## What needs to be done
Set down the listing below verbatim, but only from its first line through the line containing "samples through the".

## Data for analysis
# # # #
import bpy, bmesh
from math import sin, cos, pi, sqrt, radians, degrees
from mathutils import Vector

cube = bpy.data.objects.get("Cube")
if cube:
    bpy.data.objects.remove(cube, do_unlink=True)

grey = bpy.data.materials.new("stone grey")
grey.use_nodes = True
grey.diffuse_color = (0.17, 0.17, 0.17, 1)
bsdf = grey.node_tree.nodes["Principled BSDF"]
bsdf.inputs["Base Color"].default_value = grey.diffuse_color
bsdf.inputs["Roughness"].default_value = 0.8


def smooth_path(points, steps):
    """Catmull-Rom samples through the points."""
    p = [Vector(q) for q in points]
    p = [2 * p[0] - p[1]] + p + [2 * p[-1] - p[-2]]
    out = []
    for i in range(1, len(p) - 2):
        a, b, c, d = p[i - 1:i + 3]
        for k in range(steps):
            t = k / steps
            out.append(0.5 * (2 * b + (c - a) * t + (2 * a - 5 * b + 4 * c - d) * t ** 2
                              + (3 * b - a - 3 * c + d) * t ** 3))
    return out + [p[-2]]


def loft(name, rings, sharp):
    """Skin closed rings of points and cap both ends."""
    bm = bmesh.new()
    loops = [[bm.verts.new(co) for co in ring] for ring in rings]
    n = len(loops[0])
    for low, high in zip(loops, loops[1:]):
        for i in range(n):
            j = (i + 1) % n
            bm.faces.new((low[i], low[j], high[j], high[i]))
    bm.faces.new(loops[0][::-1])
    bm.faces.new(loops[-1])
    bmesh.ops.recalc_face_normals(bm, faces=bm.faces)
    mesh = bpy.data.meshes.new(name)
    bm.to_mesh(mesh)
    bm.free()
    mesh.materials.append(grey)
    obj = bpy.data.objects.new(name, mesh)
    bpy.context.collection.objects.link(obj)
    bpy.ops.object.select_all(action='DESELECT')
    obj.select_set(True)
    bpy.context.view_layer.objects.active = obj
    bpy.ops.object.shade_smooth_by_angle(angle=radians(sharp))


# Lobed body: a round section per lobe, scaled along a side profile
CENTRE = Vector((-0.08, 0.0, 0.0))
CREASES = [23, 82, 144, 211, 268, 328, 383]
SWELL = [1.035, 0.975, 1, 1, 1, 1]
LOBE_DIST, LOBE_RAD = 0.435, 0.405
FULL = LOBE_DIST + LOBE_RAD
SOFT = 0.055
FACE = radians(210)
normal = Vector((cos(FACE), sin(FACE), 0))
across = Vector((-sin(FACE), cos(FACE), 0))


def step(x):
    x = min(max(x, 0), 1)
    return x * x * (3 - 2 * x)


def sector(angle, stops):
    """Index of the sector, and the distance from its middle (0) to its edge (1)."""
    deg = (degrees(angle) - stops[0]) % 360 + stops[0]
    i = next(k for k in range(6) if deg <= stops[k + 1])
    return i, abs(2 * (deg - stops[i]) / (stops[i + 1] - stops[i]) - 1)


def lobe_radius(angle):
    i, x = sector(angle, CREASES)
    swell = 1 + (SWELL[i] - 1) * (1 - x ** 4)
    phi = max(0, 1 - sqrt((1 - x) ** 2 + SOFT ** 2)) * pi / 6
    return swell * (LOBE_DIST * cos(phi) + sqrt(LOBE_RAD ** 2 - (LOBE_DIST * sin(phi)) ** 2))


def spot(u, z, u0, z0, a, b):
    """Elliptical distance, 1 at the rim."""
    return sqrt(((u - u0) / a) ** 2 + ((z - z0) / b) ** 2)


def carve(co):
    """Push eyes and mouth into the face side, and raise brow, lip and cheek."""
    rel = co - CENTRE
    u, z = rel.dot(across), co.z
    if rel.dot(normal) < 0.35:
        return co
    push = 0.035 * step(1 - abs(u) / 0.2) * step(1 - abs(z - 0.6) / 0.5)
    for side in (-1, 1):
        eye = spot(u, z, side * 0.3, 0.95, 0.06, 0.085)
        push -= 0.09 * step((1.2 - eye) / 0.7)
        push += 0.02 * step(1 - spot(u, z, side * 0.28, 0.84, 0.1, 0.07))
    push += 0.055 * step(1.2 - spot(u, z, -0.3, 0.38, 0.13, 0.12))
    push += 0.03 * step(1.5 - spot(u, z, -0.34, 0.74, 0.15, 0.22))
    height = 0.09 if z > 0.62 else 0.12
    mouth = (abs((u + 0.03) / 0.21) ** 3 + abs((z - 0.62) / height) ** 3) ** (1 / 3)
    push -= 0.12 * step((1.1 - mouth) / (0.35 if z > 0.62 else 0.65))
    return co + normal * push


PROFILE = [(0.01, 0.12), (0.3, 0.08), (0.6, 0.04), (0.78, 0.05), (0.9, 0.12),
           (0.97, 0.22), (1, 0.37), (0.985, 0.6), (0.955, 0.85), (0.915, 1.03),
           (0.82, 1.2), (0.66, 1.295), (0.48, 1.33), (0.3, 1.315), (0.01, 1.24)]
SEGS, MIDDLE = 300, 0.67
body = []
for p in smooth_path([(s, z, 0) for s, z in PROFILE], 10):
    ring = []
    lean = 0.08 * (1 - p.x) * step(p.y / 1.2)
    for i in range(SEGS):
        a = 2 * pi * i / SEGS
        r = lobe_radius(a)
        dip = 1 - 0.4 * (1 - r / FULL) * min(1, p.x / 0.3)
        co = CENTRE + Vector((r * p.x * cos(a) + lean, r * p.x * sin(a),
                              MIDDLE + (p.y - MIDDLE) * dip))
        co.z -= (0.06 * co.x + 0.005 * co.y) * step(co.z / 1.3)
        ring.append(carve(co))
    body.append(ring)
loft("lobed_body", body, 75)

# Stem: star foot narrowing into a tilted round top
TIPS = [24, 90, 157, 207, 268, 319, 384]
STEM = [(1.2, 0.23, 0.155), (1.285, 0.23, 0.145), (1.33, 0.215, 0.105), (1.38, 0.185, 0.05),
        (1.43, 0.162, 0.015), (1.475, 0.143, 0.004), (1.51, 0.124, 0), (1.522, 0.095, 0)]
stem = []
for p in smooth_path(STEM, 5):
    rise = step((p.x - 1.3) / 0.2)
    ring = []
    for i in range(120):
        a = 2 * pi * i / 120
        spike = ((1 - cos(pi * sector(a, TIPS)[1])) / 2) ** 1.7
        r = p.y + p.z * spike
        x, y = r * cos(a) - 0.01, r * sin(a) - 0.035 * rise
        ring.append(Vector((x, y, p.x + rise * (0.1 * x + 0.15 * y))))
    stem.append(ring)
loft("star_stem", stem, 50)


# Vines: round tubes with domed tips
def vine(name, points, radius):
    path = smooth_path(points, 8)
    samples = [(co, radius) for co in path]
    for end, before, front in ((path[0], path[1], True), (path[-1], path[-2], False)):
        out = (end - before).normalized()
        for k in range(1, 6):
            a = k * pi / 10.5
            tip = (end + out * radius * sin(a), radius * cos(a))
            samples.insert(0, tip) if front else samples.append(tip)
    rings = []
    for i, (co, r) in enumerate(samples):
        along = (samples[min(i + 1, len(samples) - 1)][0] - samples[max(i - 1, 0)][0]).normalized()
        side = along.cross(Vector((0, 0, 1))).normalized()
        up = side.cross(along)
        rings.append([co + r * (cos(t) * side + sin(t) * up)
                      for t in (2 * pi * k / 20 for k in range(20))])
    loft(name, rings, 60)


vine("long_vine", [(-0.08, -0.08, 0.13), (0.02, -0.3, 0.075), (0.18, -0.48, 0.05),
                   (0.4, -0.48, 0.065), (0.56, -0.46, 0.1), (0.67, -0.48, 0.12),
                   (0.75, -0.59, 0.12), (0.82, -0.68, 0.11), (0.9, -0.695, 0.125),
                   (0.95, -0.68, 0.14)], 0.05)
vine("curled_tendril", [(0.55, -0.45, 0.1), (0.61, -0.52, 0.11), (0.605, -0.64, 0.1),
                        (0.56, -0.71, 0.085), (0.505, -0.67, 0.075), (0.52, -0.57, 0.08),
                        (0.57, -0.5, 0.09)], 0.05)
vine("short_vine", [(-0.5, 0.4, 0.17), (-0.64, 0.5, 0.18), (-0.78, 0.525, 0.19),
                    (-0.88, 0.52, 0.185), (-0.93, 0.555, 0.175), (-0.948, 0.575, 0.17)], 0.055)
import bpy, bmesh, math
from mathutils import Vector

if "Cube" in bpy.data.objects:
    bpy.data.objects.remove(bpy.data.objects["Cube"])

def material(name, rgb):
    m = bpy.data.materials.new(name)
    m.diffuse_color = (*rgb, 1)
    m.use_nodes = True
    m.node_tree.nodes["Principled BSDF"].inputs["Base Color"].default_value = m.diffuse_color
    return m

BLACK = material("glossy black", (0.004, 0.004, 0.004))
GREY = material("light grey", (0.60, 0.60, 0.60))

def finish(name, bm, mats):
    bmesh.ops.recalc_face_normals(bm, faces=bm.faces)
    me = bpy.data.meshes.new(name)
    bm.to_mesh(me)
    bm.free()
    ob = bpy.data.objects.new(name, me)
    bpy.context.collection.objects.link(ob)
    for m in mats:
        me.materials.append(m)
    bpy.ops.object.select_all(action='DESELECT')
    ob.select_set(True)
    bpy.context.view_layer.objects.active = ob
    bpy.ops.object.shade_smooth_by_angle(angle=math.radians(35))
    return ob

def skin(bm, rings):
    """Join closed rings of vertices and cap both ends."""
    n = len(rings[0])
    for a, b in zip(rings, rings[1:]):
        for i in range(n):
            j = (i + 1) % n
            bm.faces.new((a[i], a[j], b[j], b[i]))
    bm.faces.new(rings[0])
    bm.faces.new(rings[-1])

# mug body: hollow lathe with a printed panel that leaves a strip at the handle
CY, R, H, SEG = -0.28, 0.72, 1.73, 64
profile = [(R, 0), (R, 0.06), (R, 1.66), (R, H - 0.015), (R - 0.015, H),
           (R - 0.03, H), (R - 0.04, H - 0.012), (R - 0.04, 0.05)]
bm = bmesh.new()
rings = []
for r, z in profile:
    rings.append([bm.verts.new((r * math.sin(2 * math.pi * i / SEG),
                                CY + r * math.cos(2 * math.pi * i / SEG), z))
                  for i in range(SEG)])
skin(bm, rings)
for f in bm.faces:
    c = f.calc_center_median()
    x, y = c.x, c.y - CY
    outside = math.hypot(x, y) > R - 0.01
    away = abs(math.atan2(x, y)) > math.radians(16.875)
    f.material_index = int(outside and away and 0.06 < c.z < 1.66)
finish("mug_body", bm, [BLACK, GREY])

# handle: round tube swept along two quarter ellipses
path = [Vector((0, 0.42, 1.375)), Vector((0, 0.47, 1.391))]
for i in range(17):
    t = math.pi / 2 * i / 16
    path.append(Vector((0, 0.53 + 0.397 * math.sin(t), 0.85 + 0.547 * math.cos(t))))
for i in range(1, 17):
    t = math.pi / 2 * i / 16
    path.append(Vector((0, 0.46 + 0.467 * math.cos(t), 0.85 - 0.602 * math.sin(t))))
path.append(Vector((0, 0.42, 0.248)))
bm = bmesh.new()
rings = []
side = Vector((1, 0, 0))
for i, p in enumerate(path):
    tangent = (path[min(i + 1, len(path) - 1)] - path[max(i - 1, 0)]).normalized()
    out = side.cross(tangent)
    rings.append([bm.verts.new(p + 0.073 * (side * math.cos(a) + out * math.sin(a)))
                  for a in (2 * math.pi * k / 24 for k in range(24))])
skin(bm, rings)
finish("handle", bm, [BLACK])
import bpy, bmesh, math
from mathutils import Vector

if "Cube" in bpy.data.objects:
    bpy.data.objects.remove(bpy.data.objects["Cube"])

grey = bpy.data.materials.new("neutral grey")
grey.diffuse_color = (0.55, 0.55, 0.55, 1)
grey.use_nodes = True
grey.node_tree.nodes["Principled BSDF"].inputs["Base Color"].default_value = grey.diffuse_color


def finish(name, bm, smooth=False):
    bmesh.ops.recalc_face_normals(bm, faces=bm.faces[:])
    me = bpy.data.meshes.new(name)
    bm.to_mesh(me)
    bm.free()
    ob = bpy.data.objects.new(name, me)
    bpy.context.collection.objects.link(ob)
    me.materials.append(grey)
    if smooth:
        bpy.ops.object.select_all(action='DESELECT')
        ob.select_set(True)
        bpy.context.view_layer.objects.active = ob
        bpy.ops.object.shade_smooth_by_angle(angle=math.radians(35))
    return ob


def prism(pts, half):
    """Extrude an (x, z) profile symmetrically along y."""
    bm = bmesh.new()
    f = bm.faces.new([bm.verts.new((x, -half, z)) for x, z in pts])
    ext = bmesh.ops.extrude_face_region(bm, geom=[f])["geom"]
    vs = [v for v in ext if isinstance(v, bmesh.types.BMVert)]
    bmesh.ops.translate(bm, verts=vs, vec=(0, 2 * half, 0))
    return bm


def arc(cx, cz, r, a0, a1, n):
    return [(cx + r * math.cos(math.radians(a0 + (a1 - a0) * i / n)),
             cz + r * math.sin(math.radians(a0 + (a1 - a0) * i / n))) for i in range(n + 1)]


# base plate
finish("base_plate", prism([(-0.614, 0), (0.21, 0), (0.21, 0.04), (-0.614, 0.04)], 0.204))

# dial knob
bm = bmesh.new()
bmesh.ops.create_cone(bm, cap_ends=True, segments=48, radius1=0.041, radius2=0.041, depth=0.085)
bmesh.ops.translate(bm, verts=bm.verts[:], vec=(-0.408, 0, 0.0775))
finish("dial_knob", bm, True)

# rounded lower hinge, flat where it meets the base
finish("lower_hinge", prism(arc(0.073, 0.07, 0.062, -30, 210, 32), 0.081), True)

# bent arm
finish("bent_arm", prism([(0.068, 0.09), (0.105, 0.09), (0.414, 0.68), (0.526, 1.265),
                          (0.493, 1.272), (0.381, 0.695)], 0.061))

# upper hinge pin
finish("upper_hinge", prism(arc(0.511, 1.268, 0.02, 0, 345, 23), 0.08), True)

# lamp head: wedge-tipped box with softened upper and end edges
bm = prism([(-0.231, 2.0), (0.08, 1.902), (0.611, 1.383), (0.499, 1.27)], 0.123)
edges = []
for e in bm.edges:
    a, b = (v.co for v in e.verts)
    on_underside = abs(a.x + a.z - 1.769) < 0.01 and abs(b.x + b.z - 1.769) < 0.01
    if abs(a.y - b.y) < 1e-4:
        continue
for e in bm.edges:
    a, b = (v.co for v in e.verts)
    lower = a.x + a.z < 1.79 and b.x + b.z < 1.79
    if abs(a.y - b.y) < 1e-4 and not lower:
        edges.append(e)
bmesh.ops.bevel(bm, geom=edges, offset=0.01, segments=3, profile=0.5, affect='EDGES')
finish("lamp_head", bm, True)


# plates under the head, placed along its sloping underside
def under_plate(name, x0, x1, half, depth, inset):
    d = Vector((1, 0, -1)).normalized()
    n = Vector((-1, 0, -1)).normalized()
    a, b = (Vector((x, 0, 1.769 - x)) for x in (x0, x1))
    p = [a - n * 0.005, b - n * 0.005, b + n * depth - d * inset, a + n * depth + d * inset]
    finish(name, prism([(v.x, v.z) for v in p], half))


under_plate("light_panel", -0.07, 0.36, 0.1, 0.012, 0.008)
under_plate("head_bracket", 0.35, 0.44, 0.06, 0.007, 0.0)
# # # #
## Solution below
import bpy, bmesh
from math import sin, cos, pi, sqrt, radians, degrees
from mathutils import Vector

cube = bpy.data.objects.get("Cube")
if cube:
    bpy.data.objects.remove(cube, do_unlink=True)

grey = bpy.data.materials.new("stone grey")
grey.use_nodes = True
grey.diffuse_color = (0.17, 0.17, 0.17, 1)
bsdf = grey.node_tree.nodes["Principled BSDF"]
bsdf.inputs["Base Color"].default_value = grey.diffuse_color
bsdf.inputs["Roughness"].default_value = 0.8


def smooth_path(points, steps):
    """Catmull-Rom samples through the points."""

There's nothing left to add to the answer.